• _ASSIGNMENT_:
Return each entry word for word and skip its pictures.

• _DATA EXTRACTS_:
———

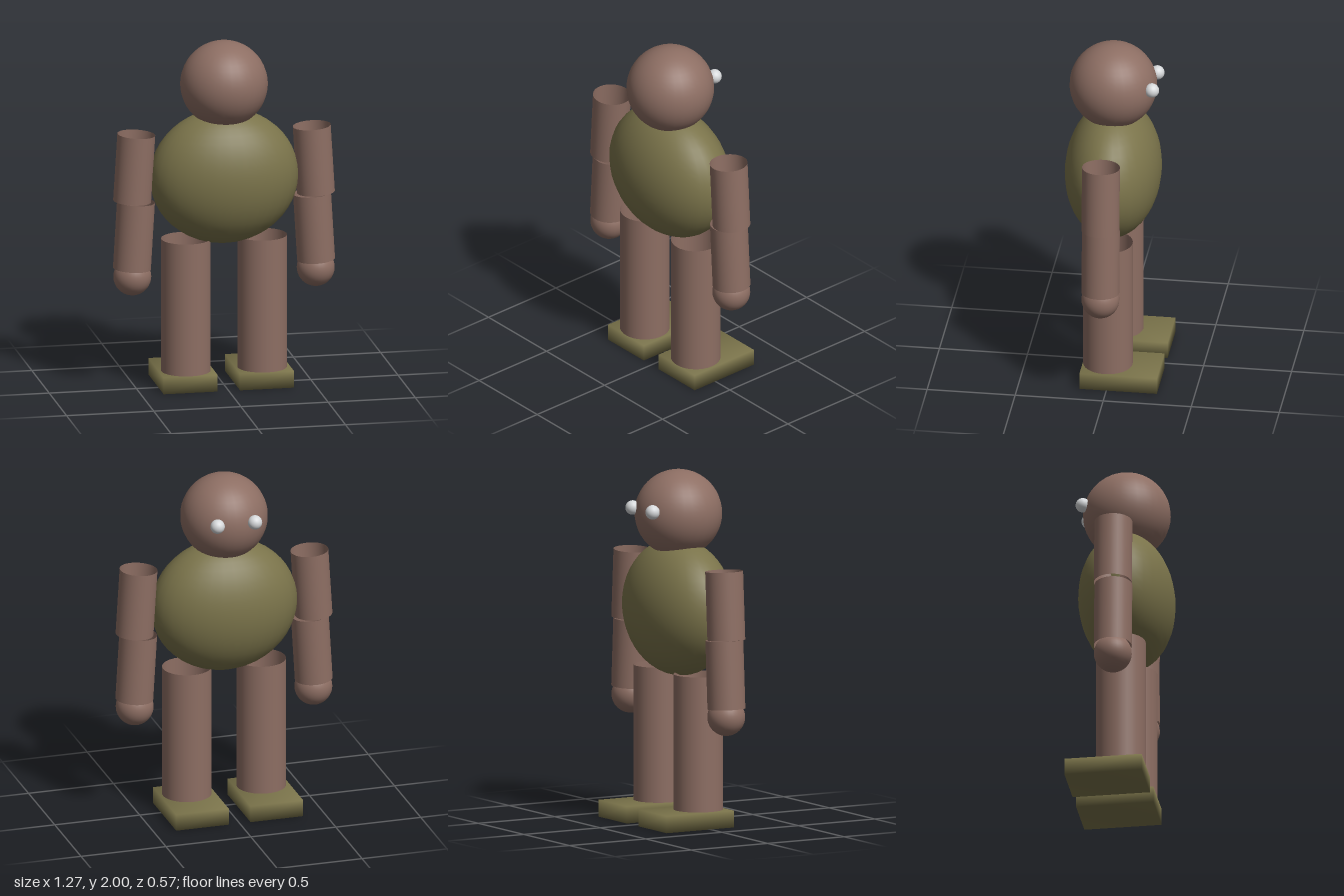
import * as THREE from 'three';
import { mergeVertices } from 'three/addons/utils/BufferGeometryUtils.js';

export function createModel() {
  const model = new THREE.Group();
  model.name = 'figure';

  const skin = new THREE.MeshStandardMaterial({ name: 'brown skin', color: 0x8d6e63, side: THREE.DoubleSide });
  const cloth = new THREE.MeshStandardMaterial({ name: 'olive cloth', color: 0x7a734a });
  const eyeWhite = new THREE.MeshStandardMaterial({ name: 'eye white', color: 0xd6d8da });
  const Z = 0.012; // depth of the body axis

  function add(name, geometry, material, x, y, z) {
    const mesh = new THREE.Mesh(geometry, material);
    mesh.name = name;
    mesh.position.set(x, y, z);
    model.add(mesh);
    return mesh;
  }

  // Open tube between two heights, leaning sideways from x0 (bottom) to x1 (top)
  function limb(name, radius, x0, y0, x1, y1) {
    const length = Math.hypot(x1 - x0, y1 - y0);
    const geometry = new THREE.CylinderGeometry(radius, radius, length, 32, 1, true);
    const mesh = add(name, geometry, skin, (x0 + x1) / 2, (y0 + y1) / 2, Z);
    mesh.rotation.z = -Math.atan2(x1 - x0, y1 - y0);
  }

  // Box whose corners share softened normals
  function softBox(w, h, d) {
    const box = new THREE.BoxGeometry(w, h, d);
    box.deleteAttribute('normal');
    box.deleteAttribute('uv');
    const merged = mergeVertices(box);
    merged.computeVertexNormals();
    return merged;
  }

  // Head and torso
  add('head', new THREE.SphereGeometry(0.247, 32, 24), skin, 0, 1.753, Z);
  const torso = new THREE.SphereGeometry(1, 32, 24).scale(0.423, 0.387, 0.27);
  add('torso', torso, cloth, 0, 1.219, Z);

  // Paired parts; the face and toes point towards -z
  for (const [side, s] of [['left', 1], ['right', -1]]) {
    add(side + 'Eye', new THREE.SphereGeometry(0.041, 20, 14), eyeWhite, s * 0.11, 1.786, -0.222);
    limb(side + 'UpperArm', 0.107, s * 0.527, 1.097, s * 0.503, 1.484);
    limb(side + 'Forearm', 0.107, s * 0.528, 0.705, s * 0.505, 1.092);
    add(side + 'Hand', new THREE.SphereGeometry(0.107, 32, 20), skin, s * 0.526, 0.658, Z);
    limb(side + 'Thigh', 0.14, s * 0.219, 0.471, s * 0.219, 0.864);
    limb(side + 'Shin', 0.14, s * 0.219, 0.09, s * 0.219, 0.471);
    add(side + 'Foot', softBox(0.31, 0.096, 0.44), cloth, s * 0.219, 0.048, -0.067);
  }

  return model;
}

———

• _RESULT FOR THIS EXERCISE_:
import * as THREE from 'three';
import { mergeVertices } from 'three/addons/utils/BufferGeometryUtils.js';

export function createModel() {
  const model = new THREE.Group();
  model.name = 'figure';

  const skin = new THREE.MeshStandardMaterial({ name: 'brown skin', color: 0x8d6e63, side: THREE.DoubleSide });
  const cloth = new THREE.MeshStandardMaterial({ name: 'olive cloth', color: 0x7a734a });
  const eyeWhite = new THREE.MeshStandardMaterial({ name: 'eye white', color: 0xd6d8da });
  const Z = 0.012; // depth of the body axis

  function add(name, geometry, material, x, y, z) {
    const mesh = new THREE.Mesh(geometry, material);
    mesh.name = name;
    mesh.position.set(x, y, z);
    model.add(mesh);
    return mesh;
  }

  // Open tube between two heights, leaning sideways from x0 (bottom) to x1 (top)
  function limb(name, radius, x0, y0, x1, y1) {
    const length = Math.hypot(x1 - x0, y1 - y0);
    const geometry = new THREE.CylinderGeometry(radius, radius, length, 32, 1, true);
    const mesh = add(name, geometry, skin, (x0 + x1) / 2, (y0 + y1) / 2, Z);
    mesh.rotation.z = -Math.atan2(x1 - x0, y1 - y0);
  }

  // Box whose corners share softened normals
  function softBox(w, h, d) {
    const box = new THREE.BoxGeometry(w, h, d);
    box.deleteAttribute('normal');
    box.deleteAttribute('uv');
    const merged = mergeVertices(box);
    merged.computeVertexNormals();
    return merged;
  }

  // Head and torso
  add('head', new THREE.SphereGeometry(0.247, 32, 24), skin, 0, 1.753, Z);
  const torso = new THREE.SphereGeometry(1, 32, 24).scale(0.423, 0.387, 0.27);
  add('torso', torso, cloth, 0, 1.219, Z);

  // Paired parts; the face and toes point towards -z
  for (const [side, s] of [['left', 1], ['right', -1]]) {
    add(side + 'Eye', new THREE.SphereGeometry(0.041, 20, 14), eyeWhite, s * 0.11, 1.786, -0.222);
    limb(side + 'UpperArm', 0.107, s * 0.527, 1.097, s * 0.503, 1.484);
    limb(side + 'Forearm', 0.107, s * 0.528, 0.705, s * 0.505, 1.092);
    add(side + 'Hand', new THREE.SphereGeometry(0.107, 32, 20), skin, s * 0.526, 0.658, Z);
    limb(side + 'Thigh', 0.14, s * 0.219, 0.471, s * 0.219, 0.864);
    limb(side + 'Shin', 0.14, s * 0.219, 0.09, s * 0.219, 0.471);
    add(side + 'Foot', softBox(0.31, 0.096, 0.44), cloth, s * 0.219, 0.048, -0.067);
  }

  return model;
}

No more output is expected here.